Alexander McQueen (British, 1969–2010)
Bodice of balsa wood and cream leather, trousers of cream pinstriped wool and cream silk lace
w. of bodice 48 in. (121.9 cm); l. of trousers at side seam 43 in. (109.2 cm)
Purchase, Gould Family Foundation Gift, in memory of Jo Copeland, 2011 (2011.170a,b)
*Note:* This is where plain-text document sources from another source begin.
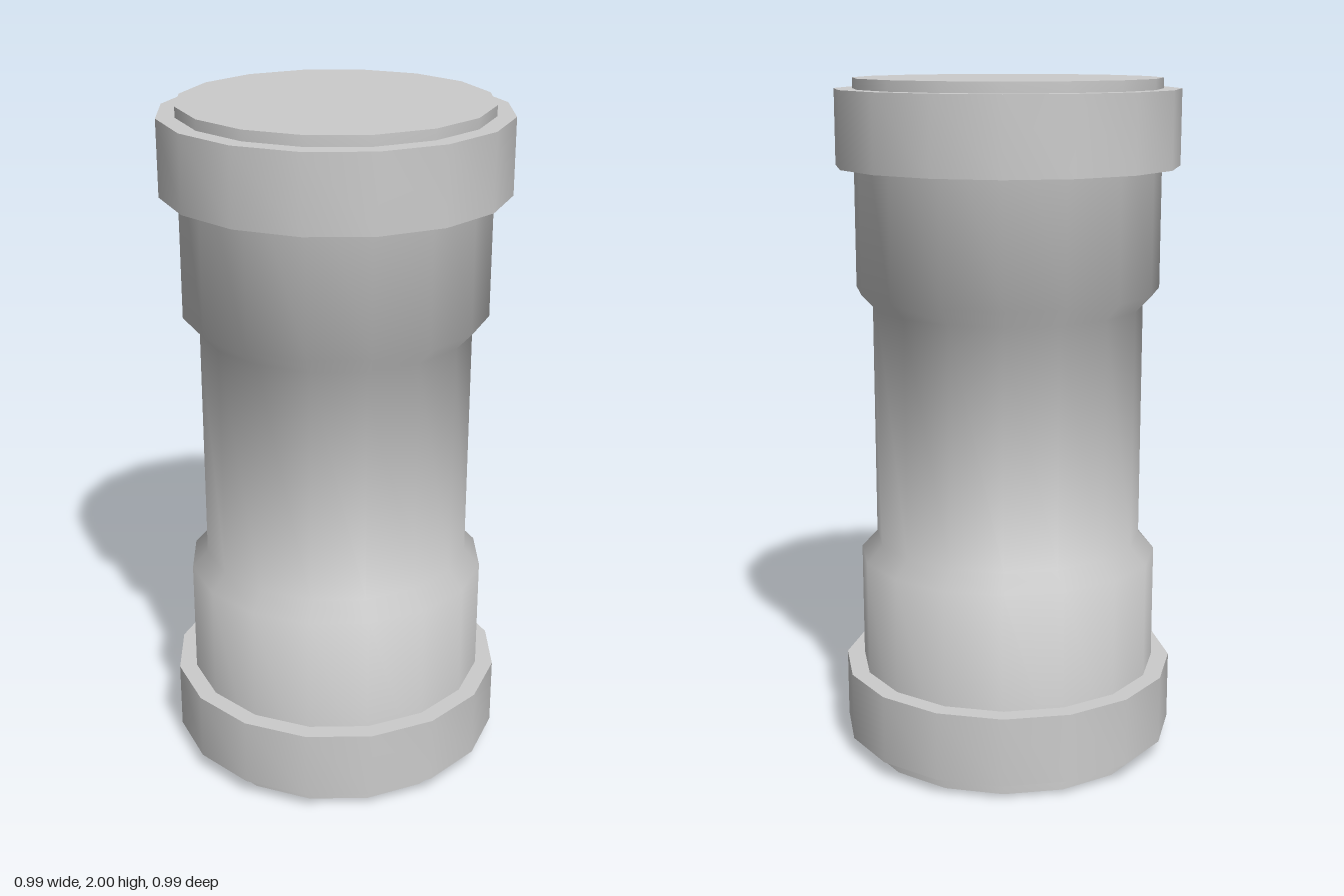
import * as THREE from 'three';
import { toCreasedNormals } from 'three/addons/utils/BufferGeometryUtils.js';

const SIDES = 16;
const TURN = Math.PI / 32; // quarter-facet twist shared by every part
const BODY_R = 0.444, WAIST_R = 0.397, COLLAR_R = 0.497;

// Revolve a [radius, height] profile; sides stay smooth, rims stay sharp
function turned(name, profile, material) {
  const points = profile.map(([r, y]) => new THREE.Vector2(r, y));
  const lathe = new THREE.LatheGeometry(points, SIDES, TURN);
  const mesh = new THREE.Mesh(toCreasedNormals(lathe, 1.0), material);
  mesh.name = name;
  return mesh;
}

export function createModel() {
  const group = new THREE.Group();
  group.name = 'canister';
  const material = new THREE.MeshStandardMaterial({ color: 0xcccccc });

  // Capped cylinder with a narrower waist
  group.add(turned('body', [
    [0, 0], [BODY_R, 0], [BODY_R, 0.6], [WAIST_R, 0.65],
    [WAIST_R, 1.35], [BODY_R, 1.4], [BODY_R, 2], [0, 2],
  ], material));

  // Raised bands near both ends
  const collars = [['lowerCollar', 0.05, 0.255], ['upperCollar', 1.753, 1.97]];
  for (const [name, y0, y1] of collars) {
    group.add(turned(name, [
      [BODY_R - 0.02, y0], [COLLAR_R, y0], [COLLAR_R, y1], [BODY_R - 0.02, y1],
    ], material));
  }

  return group;
}
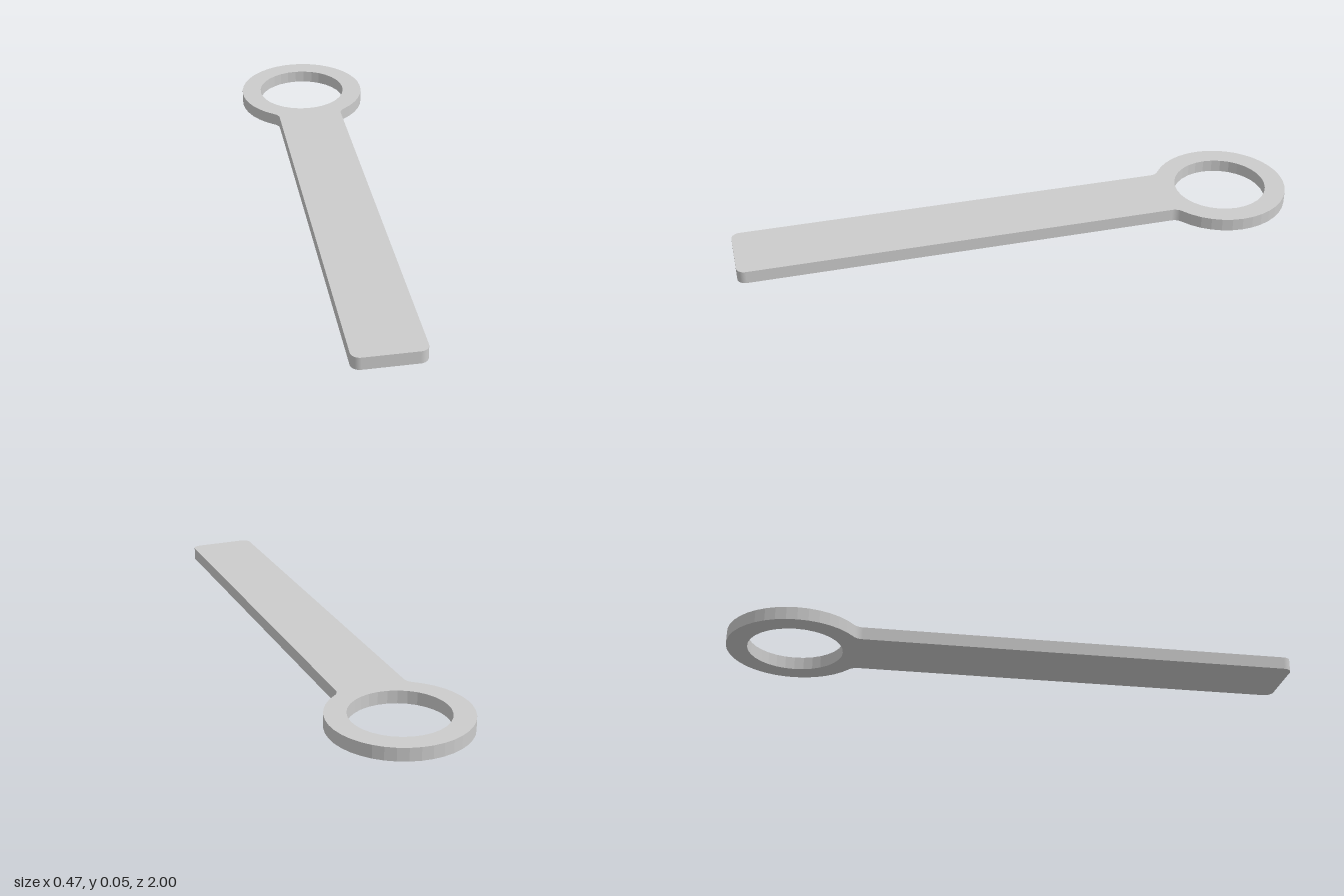
import * as THREE from 'three';

const THICKNESS = 0.045;
const HALF_WIDTH = 0.12;   // handle
const CORNER = 0.03;       // rounded handle end
const FILLET = 0.04;       // blend between handle and ring
const RING_R = 0.237;
const HOLE_R = 0.165;
const RING_Y = 1 - RING_R; // ring centre in the outline plane (y = -z)

export function createModel() {
  const group = new THREE.Group();
  const w = HALF_WIDTH, c = CORNER;

  // Fillet centres touch both the handle side and the ring
  const fx = w + FILLET;
  const dy = Math.sqrt((RING_R + FILLET) ** 2 - fx ** 2);
  const fy = RING_Y - dy;
  const a = Math.atan2(dy, fx);

  // Outline: rounded end, right side, ring, left side
  const outline = new THREE.Shape();
  outline.moveTo(-w + c, -1);
  outline.lineTo(w - c, -1);
  outline.absarc(w - c, -1 + c, c, -Math.PI / 2, 0, false);
  outline.lineTo(w, fy);
  outline.absarc(fx, fy, FILLET, Math.PI, Math.PI - a, true);
  outline.absarc(0, RING_Y, RING_R, -a, Math.PI + a, false);
  outline.absarc(-fx, fy, FILLET, a, 0, true);
  outline.lineTo(-w, -1 + c);
  outline.absarc(-w + c, -1 + c, c, Math.PI, Math.PI * 1.5, false);

  // Round opening in the ring
  const hole = new THREE.Path();
  hole.absarc(0, RING_Y, HOLE_R, 0, Math.PI * 2, true);
  outline.holes.push(hole);

  // Lay the plate flat on the ground, ring to the back
  const geometry = new THREE.ExtrudeGeometry(outline, {
    depth: THICKNESS, bevelEnabled: false, curveSegments: 16,
  });
  geometry.rotateX(-Math.PI / 2);

  const plate = new THREE.Mesh(geometry, new THREE.MeshStandardMaterial({ color: 0xcccccc }));
  plate.name = 'handleWithRing';
  group.add(plate);
  return group;
}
Alexander McQueen's dazzling creativity and startling originality were expressed through the technical virtuosity of his fashions and the conceptual complexity of his runway presentations, which were suggestive of avant-garde installation and performance art. Rare among designers, he saw beyond clothing's physical constraints to its ideational and ideological possibilities. That for McQueen fashion was not simply about wearability is clearly expressed in this piece made from balsa wood shaped to resemble butterfly wings. With its delicate hand-punched pattern, it questions the requisites of clothing, insisting upon a reevaluation of simplistic and reductionist interpretations of fashion. The piece formed part of McQueen's spring/summer 1999 collection, entitled "No. 13," which explored the relationship between the nineteenth-century Arts and Crafts Movement and what the designer called the "hard edge of the technology of textiles." The show opened with athlete Aimee Mullins in a pair of hand-carved prosthetic legs designed by McQueen. (Mullins was born with fibular hemimelia, or missing fibula bones, and had both her legs amputated below the knee when she was a year old.) The poetic finale was a scene inspired by an installation by the artist Rebecca Horn: model Shalom Harlow revolving like a music box doll as two menacing industrial sprayers shot acid green and black paint at her white dress.